Recently, I shared a photo of some packages that were heading out on my Facebook page. My packaging has gone through a few stages. In the very beginning, Stage One consisted of fretting over things breaking and not worrying too much about how the package looked. I call this the utilitarian-ugly stage. Before I started investing more in packaging, it was all about the items arriving in one piece (or how many ever there were supposed to be). Now that I understand more about how to ship fragile beads and jewelry safely, I've been able to get more creative with attractive packaging.
Over the years, I've received some really pretty packages in the mail. Whether it was every day supplies, something handmade, or a gift, it felt so special opening up a beautiful package. Who doesn't love that? I wanted to pass that feeling on to my own customers.
Now, I don't like to charge my customers a lot for shipping, so I've honed my supplies and worked out what's most affordable and effective for me. My basic materials are paper, tissue paper, tape and ribbon. That's it. I think ahead and shop around to get the best deals. The paper/scrap booking aisle of your local craft shop is a great place to start!
.:: Supplies ::.
Decorative paper (I used a 4.5 inch x 6.5 inch precut piece)
Washi tape or tape of choice
Ribbon, raffia, hemp cord, etc.
(Beads in the photo above are what I'm packing)
Step 1: I folded my 4.5" x 6.5" piece of paper in half length ways. This paper is from a multipack of designs I found in the stationary/scrap booking section of my local hobby shop. Since it's precut, it makes things go so much faster! You can use recycled papers from books, music, handmade paper...you name it.
Step 2: Cut two pieces of your decorative washi tape: one for the long edge of the pouch and one for the bottom of the paper pouch. I chose something that coordinated both with the paper I was using and the beads my customer bought. I love it when things are a little bit different, but still look great to gether.
Step 3: If your tape has a paper backing, peel that off and center your tape along one of the open edges of your folded paper. This shows the edge that will become the bottom of the pouch.
Step 4: Fold the tape flush with the bottom of the paper edge and smooth it along the front and back.
Step 5: Take your longer piece of tape you cut to size and seal the edge of the paper opposite the fold. Hey presto, we have a pouch!
Step 6: Wrap your item in tissue paper and insert it into the pouch. (If I'm wrapping earrings, I like to mount them on coordinating cardstock and wrap that in tissue paper).

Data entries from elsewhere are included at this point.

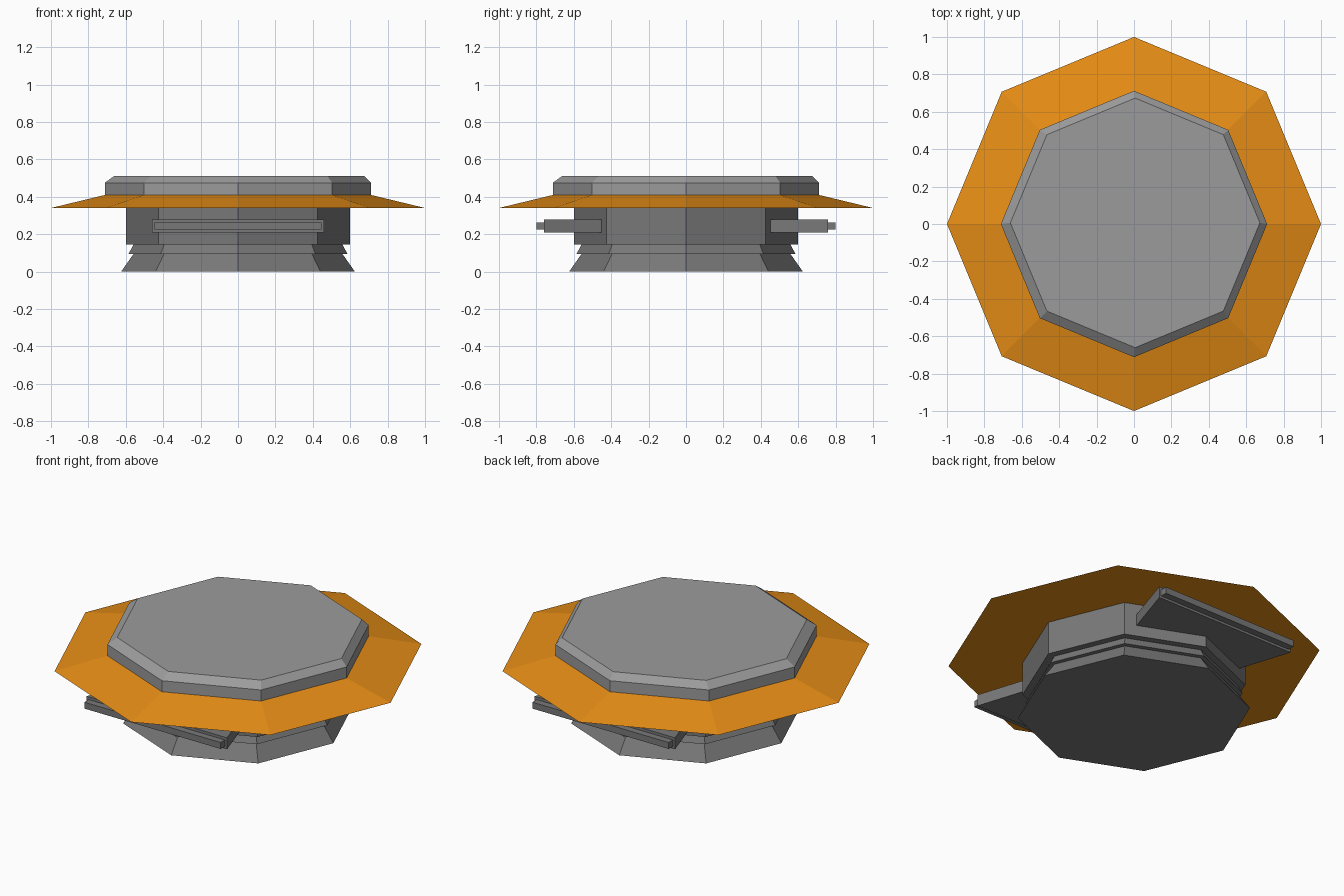
import bpy, bmesh, math

if "Cube" in bpy.data.objects:
    bpy.data.objects.remove(bpy.data.objects["Cube"])

def material(name, rgb):
    m = bpy.data.materials.new(name)
    m.diffuse_color = (*rgb, 1)
    m.use_nodes = True
    m.node_tree.nodes["Principled BSDF"].inputs["Base Color"].default_value = m.diffuse_color
    return m

ORANGE = material("orange", (0.80, 0.27, 0.008))
GREY = material("grey", (0.33, 0.33, 0.33))
DARK = material("dark_grey", (0.19, 0.19, 0.19))

def loft(name, rings, mat):
    """Closed solid through a stack of vertex rings."""
    bm = bmesh.new()
    loops = [[bm.verts.new(p) for p in ring] for ring in rings]
    n = len(loops[0])
    for a, b in zip(loops, loops[1:]):
        for i in range(n):
            j = (i + 1) % n
            bm.faces.new((a[i], a[j], b[j], b[i]))
    bm.faces.new(loops[0][::-1])
    bm.faces.new(loops[-1])
    bmesh.ops.recalc_face_normals(bm, faces=bm.faces)
    me = bpy.data.meshes.new(name)
    bm.to_mesh(me)
    bm.free()
    me.materials.append(mat)
    ob = bpy.data.objects.new(name, me)
    bpy.context.collection.objects.link(ob)
    return ob

def octagon(r, z, off=0.0):
    return [(r * math.cos(i * math.pi / 4) + off, r * math.sin(i * math.pi / 4) + off, z)
            for i in range(8)]

def trapezoid(y0, w0, y1, w1, z):
    return [(-w0, y0, z), (w0, y0, z), (w1, y1, z), (-w1, y1, z)]

# Base: flared foot, collar and drum
loft("base", [octagon(0.625, 0), octagon(0.558, 0.095), octagon(0.585, 0.095),
              octagon(0.558, 0.145), octagon(0.60, 0.145), octagon(0.60, 0.345)], DARK)

# Wide sloping brim
loft("brim", [octagon(1.0, 0.34), octagon(0.71, 0.41)], ORANGE)

# Bevelled lid
loft("lid", [octagon(0.712, 0.405), octagon(0.712, 0.475), octagon(0.667, 0.512, 0.006)], GREY)

# Shelves with a thin lip, front and back
for side, label in ((-1, "front"), (1, "back")):
    loft(label + "_shelf", [trapezoid(side * 0.45, 0.36, side * 0.76, 0.46, z)
                            for z in (0.21, 0.278)], DARK)
    loft(label + "_shelf_lip", [trapezoid(side * 0.75, 0.447, side * 0.80, 0.447, z)
                                for z in (0.224, 0.262)], DARK)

That's all you have to do to make your paper pouch! Fold and tape. It's how you finish it that completes the look. You could leave it simple or seal the top with a nice label. For my beads and supply orders, I tend to go for a shabby chic cottage look, so I like to finish the packages with a little ribbon or bow. I ran out of raffia and cord, so I used some white ribbon I had for this.
Step 7: Cut a nice, long piece of ribbon to tie around your package. Flip your pouch over (back side up) and tie a simple over hand knot (once!) around the center.
Step 8: Take the loose ends of ribbon and pull them tight - pull one towards each of the long ends so it creates a criss cross on the back of the package.
Step 9: Flip the package back over. Center the line of ribbon where you'd like it and pull the loose ends of ribbon towards the center from the top and bottom of the pouch. Tie a bow and you're done! I slipped a little "thank you" note under the bow.
I hope that gave you a little inspiration for your own packaging. I find this to be fairly quick for me, but yes, it does take some extra effort. I think it's worth it, though. I love to mix things up, change details about the packaging, and coordinate with my customers' orders. It makes mailing days a little more fun!